Página 22 - The condition of man, after the fall of Adam, is such, that he cannot turn and prepare himself, by his own natural strength and good works, to faith, and calling upon God : wherefore we have no power to do good works pleasant and acceptable to God, without the grace of God by Christ preventing us, that we may have a good will, and working with us, when we have that good will.
Página 155 - Latin ; and then go on to another fable, till he be also perfect in that, not omitting what he is already perfect in, but sometimes reviewing that, to. keep it in his memory. And when he comes to write, let these be set him for copies; which, with the exercise of his hand; will also advance him in Latin. This being a more imperfect way than by talking Latin unto him, the formation of the verbs first, and afterwards the de.clensions of the nouns...

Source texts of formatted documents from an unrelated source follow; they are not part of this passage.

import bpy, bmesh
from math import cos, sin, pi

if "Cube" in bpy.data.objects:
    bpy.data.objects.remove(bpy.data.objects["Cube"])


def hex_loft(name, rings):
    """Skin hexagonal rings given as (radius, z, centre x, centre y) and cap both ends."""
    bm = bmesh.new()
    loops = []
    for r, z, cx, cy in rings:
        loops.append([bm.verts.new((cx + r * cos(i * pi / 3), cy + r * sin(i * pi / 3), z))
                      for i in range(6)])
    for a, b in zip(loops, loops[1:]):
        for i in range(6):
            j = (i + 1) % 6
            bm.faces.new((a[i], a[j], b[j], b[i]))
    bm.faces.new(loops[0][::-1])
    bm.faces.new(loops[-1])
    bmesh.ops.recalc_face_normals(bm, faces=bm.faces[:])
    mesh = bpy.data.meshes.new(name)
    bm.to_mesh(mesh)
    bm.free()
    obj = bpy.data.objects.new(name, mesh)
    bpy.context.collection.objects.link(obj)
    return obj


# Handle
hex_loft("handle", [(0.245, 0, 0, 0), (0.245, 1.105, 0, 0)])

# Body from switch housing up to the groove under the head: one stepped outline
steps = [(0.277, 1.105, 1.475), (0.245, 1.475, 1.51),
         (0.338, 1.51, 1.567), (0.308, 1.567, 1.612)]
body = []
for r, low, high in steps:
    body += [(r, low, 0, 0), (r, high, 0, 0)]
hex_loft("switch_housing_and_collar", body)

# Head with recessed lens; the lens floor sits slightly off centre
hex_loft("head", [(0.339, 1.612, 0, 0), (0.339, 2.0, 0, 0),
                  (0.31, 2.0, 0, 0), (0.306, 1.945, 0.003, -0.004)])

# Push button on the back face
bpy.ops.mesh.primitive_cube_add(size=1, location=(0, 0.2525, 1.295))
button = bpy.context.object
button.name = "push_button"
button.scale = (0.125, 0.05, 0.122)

Página 170 - That, if grammar ought to be taught at any time, it must be to one that can speak the language already: how else can he be taught the grammar of it?
Página 171 - ... particularly to determine the proper season for grammar, I do not see how it can reasonably be made any one's study, but as an introduction to rhetoric : when it is thought time to put any one upon the care of polishing his tongue, and of speaking better than the illiterate, then is the time for him to be instructed in the rules of grammar, and not before. For grammar being to teach men not to speak, but to speak correctly, and according to the exact rules of the tongue...
Página 130 - An insect with eleven legs is swimming in your teacup, a nondescript with nine wings is struggling in the small beer, or a caterpillar with several dozen eyes in his belly is hastening over the bread and butter ! All nature is alive, and seems to be gathering all her entomological hosts to eat you up, as you are standing, out of your coat, waistcoat, and breeches.
Página 115 - The proposition is new, sir; it is the first time it was ever heard in this house. I am not prepared sir — this house is not prepared — to receive it. The measure implies a distrust of his majesty's government; their disapproval is sufficient to warrant opposition. Precaution only is requisite where danger is apprehended. Here the high character of the individuals in question is a sufficient guarantee against any ground of alarm.
Página 120 - From six to nine in the morning, the forests resound with the mingled cries and strains of the feathered race; after this they gradually die away. From eleven to three all nature is hushed as in a midnight silence, and scarce a note is heard, saving that of the campanero...
Página 298 - Now, to forget this event, — to write without the fear of the deluge before his eyes, and to handle a subject as if mankind could lounge over a pamphlet for ten years, as before their submersion, — is to be guilty of the most grievous error into which a writer can possibly fall.